### [Data excerpts]
########################################
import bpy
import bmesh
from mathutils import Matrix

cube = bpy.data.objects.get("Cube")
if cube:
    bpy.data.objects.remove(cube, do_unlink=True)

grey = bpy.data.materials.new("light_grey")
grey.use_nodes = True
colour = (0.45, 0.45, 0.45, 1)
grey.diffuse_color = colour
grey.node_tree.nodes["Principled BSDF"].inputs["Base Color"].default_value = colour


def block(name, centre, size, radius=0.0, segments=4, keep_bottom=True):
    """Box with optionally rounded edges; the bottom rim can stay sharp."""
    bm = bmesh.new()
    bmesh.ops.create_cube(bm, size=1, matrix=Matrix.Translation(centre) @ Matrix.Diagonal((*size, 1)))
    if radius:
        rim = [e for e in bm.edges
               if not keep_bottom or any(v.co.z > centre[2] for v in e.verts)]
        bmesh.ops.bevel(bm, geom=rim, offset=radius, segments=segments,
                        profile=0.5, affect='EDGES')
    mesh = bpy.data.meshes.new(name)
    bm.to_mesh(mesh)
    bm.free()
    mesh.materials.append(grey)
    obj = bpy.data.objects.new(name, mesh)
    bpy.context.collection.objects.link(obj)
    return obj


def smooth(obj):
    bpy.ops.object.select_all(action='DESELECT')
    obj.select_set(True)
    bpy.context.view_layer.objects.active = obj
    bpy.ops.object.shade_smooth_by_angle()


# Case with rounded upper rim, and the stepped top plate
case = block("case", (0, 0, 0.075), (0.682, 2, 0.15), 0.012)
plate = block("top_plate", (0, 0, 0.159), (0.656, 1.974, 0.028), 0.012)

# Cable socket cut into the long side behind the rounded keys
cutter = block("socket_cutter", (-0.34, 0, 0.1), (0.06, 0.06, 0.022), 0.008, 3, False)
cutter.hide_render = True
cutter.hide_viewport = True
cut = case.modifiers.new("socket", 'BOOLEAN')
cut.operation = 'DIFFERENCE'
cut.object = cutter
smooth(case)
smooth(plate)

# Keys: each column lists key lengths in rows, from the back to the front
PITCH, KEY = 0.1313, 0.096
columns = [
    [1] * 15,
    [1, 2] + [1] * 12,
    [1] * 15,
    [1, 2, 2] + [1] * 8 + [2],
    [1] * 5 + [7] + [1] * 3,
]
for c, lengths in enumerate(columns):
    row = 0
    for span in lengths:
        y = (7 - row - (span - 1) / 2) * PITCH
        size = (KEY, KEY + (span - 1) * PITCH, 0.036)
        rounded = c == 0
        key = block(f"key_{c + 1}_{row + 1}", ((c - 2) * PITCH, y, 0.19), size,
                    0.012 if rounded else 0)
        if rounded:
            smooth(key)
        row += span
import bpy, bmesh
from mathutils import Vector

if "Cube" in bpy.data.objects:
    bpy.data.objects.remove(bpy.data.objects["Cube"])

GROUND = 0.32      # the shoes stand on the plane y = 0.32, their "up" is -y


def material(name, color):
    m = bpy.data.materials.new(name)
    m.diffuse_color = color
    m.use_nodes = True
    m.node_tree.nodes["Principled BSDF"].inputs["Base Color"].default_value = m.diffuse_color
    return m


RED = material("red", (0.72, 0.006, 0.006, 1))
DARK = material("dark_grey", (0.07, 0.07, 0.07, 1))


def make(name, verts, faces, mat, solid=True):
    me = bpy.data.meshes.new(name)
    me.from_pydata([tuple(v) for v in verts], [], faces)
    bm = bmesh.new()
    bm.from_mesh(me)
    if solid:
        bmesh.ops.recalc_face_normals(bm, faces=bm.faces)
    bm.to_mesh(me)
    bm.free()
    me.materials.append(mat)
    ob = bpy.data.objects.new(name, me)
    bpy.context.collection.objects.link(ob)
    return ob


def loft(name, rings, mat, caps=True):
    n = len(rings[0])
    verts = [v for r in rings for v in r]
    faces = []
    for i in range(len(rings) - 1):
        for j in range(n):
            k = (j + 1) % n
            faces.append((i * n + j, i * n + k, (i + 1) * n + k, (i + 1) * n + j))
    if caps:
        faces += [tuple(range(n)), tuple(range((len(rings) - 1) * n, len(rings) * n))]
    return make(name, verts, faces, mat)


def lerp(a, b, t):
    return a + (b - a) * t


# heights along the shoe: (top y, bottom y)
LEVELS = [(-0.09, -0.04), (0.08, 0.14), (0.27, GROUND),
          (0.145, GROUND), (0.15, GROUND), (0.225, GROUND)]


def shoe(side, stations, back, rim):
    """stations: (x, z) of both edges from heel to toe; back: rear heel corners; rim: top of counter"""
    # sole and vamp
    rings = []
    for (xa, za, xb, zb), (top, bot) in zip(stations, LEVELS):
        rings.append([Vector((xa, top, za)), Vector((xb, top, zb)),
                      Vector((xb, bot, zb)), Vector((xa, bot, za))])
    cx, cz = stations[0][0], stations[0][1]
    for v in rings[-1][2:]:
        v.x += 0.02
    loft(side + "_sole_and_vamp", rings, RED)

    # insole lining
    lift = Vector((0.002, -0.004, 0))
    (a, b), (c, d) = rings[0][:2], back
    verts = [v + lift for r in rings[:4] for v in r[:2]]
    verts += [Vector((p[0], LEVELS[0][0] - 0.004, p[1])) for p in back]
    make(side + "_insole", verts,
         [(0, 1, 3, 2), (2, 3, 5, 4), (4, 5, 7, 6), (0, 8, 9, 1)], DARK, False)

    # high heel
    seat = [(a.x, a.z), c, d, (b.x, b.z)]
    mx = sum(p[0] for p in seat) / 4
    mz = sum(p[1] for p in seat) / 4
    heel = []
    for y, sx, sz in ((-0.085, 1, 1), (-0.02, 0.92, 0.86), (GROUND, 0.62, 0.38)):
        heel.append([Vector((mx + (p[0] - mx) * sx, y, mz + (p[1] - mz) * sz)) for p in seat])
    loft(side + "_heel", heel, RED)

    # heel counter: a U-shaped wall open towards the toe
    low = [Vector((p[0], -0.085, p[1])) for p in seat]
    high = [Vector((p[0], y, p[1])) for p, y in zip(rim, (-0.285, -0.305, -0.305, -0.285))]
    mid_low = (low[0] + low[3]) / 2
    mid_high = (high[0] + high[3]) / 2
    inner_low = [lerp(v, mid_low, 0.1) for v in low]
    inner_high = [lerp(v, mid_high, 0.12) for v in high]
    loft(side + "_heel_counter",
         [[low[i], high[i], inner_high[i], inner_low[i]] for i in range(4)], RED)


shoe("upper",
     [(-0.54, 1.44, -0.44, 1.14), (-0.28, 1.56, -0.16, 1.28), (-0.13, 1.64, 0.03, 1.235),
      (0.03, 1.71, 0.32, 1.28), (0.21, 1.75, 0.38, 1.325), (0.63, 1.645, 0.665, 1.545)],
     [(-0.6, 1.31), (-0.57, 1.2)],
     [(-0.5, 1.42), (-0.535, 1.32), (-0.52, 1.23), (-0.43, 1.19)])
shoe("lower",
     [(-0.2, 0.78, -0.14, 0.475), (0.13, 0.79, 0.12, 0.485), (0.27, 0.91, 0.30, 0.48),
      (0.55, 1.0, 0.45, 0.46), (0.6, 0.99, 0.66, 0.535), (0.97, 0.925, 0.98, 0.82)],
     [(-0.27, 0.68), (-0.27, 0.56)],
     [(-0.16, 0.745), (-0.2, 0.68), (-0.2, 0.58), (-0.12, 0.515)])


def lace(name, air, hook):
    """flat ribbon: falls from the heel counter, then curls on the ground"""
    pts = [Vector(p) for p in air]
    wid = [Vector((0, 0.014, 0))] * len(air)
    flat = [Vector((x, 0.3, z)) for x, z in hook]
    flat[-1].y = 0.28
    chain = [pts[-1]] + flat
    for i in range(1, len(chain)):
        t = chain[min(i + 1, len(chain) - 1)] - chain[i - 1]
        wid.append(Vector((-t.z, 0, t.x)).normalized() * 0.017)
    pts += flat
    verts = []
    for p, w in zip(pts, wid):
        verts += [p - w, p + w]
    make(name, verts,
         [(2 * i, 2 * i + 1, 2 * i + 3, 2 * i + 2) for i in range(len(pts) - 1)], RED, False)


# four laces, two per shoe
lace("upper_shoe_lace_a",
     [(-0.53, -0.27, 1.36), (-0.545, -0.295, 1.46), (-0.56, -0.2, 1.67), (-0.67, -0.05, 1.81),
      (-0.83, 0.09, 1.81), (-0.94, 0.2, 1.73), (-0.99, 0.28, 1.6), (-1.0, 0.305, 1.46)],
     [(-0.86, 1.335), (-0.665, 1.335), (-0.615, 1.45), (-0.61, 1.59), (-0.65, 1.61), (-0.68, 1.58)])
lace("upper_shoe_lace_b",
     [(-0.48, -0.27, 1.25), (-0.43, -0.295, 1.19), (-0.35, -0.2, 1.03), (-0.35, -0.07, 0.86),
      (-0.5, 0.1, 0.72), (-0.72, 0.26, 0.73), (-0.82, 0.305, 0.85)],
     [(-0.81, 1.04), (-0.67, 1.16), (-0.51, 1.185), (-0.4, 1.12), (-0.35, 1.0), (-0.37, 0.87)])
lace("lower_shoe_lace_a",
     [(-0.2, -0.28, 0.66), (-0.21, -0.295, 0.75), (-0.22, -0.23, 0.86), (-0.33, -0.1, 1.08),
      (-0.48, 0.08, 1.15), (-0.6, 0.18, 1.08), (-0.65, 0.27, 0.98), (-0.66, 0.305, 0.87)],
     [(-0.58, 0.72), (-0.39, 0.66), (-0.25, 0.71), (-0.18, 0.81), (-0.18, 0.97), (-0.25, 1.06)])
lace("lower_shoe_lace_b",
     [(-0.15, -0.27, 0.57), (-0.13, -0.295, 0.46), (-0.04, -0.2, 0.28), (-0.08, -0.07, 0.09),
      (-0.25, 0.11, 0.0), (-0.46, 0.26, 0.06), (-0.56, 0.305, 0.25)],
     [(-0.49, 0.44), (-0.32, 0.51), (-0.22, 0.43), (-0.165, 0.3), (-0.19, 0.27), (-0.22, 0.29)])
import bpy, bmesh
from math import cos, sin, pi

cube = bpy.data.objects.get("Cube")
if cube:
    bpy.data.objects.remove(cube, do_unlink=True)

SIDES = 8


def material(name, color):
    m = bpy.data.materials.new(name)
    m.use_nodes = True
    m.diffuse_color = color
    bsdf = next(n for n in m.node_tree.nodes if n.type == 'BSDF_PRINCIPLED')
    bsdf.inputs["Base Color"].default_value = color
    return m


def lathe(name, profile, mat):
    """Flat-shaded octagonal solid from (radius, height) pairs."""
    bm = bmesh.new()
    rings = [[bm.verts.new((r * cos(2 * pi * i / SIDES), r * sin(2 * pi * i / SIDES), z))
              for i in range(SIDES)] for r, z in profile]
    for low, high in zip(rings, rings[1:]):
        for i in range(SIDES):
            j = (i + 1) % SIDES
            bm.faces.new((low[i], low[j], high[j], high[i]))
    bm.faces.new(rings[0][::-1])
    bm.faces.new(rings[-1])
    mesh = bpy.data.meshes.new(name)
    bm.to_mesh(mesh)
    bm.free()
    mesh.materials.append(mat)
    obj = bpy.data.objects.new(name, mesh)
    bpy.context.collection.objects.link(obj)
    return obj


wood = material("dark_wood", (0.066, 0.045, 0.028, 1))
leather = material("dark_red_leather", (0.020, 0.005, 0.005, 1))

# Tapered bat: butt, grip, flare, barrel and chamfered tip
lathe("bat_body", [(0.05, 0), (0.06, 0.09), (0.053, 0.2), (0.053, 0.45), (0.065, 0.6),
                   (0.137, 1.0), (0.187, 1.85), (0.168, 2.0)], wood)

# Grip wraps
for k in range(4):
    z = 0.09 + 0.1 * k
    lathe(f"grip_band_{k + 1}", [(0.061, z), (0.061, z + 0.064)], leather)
########################################
### [Instructions to follow]
In the data above, which lines lie between the line with "1)], DARK, False)" and the line with "chain = [pts[-1]] + flat", inclusive? Print those lines exactly and nothing else.

### [Solution to this problem]
         [(0, 1, 3, 2), (2, 3, 5, 4), (4, 5, 7, 6), (0, 8, 9, 1)], DARK, False)

    # high heel
    seat = [(a.x, a.z), c, d, (b.x, b.z)]
    mx = sum(p[0] for p in seat) / 4
    mz = sum(p[1] for p in seat) / 4
    heel = []
    for y, sx, sz in ((-0.085, 1, 1), (-0.02, 0.92, 0.86), (GROUND, 0.62, 0.38)):
        heel.append([Vector((mx + (p[0] - mx) * sx, y, mz + (p[1] - mz) * sz)) for p in seat])
    loft(side + "_heel", heel, RED)

    # heel counter: a U-shaped wall open towards the toe
    low = [Vector((p[0], -0.085, p[1])) for p in seat]
    high = [Vector((p[0], y, p[1])) for p, y in zip(rim, (-0.285, -0.305, -0.305, -0.285))]
    mid_low = (low[0] + low[3]) / 2
    mid_high = (high[0] + high[3]) / 2
    inner_low = [lerp(v, mid_low, 0.1) for v in low]
    inner_high = [lerp(v, mid_high, 0.12) for v in high]
    loft(side + "_heel_counter",
         [[low[i], high[i], inner_high[i], inner_low[i]] for i in range(4)], RED)


shoe("upper",
     [(-0.54, 1.44, -0.44, 1.14), (-0.28, 1.56, -0.16, 1.28), (-0.13, 1.64, 0.03, 1.235),
      (0.03, 1.71, 0.32, 1.28), (0.21, 1.75, 0.38, 1.325), (0.63, 1.645, 0.665, 1.545)],
     [(-0.6, 1.31), (-0.57, 1.2)],
     [(-0.5, 1.42), (-0.535, 1.32), (-0.52, 1.23), (-0.43, 1.19)])
shoe("lower",
     [(-0.2, 0.78, -0.14, 0.475), (0.13, 0.79, 0.12, 0.485), (0.27, 0.91, 0.30, 0.48),
      (0.55, 1.0, 0.45, 0.46), (0.6, 0.99, 0.66, 0.535), (0.97, 0.925, 0.98, 0.82)],
     [(-0.27, 0.68), (-0.27, 0.56)],
     [(-0.16, 0.745), (-0.2, 0.68), (-0.2, 0.58), (-0.12, 0.515)])


def lace(name, air, hook):
    """flat ribbon: falls from the heel counter, then curls on the ground"""
    pts = [Vector(p) for p in air]
    wid = [Vector((0, 0.014, 0))] * len(air)
    flat = [Vector((x, 0.3, z)) for x, z in hook]
    flat[-1].y = 0.28
    chain = [pts[-1]] + flat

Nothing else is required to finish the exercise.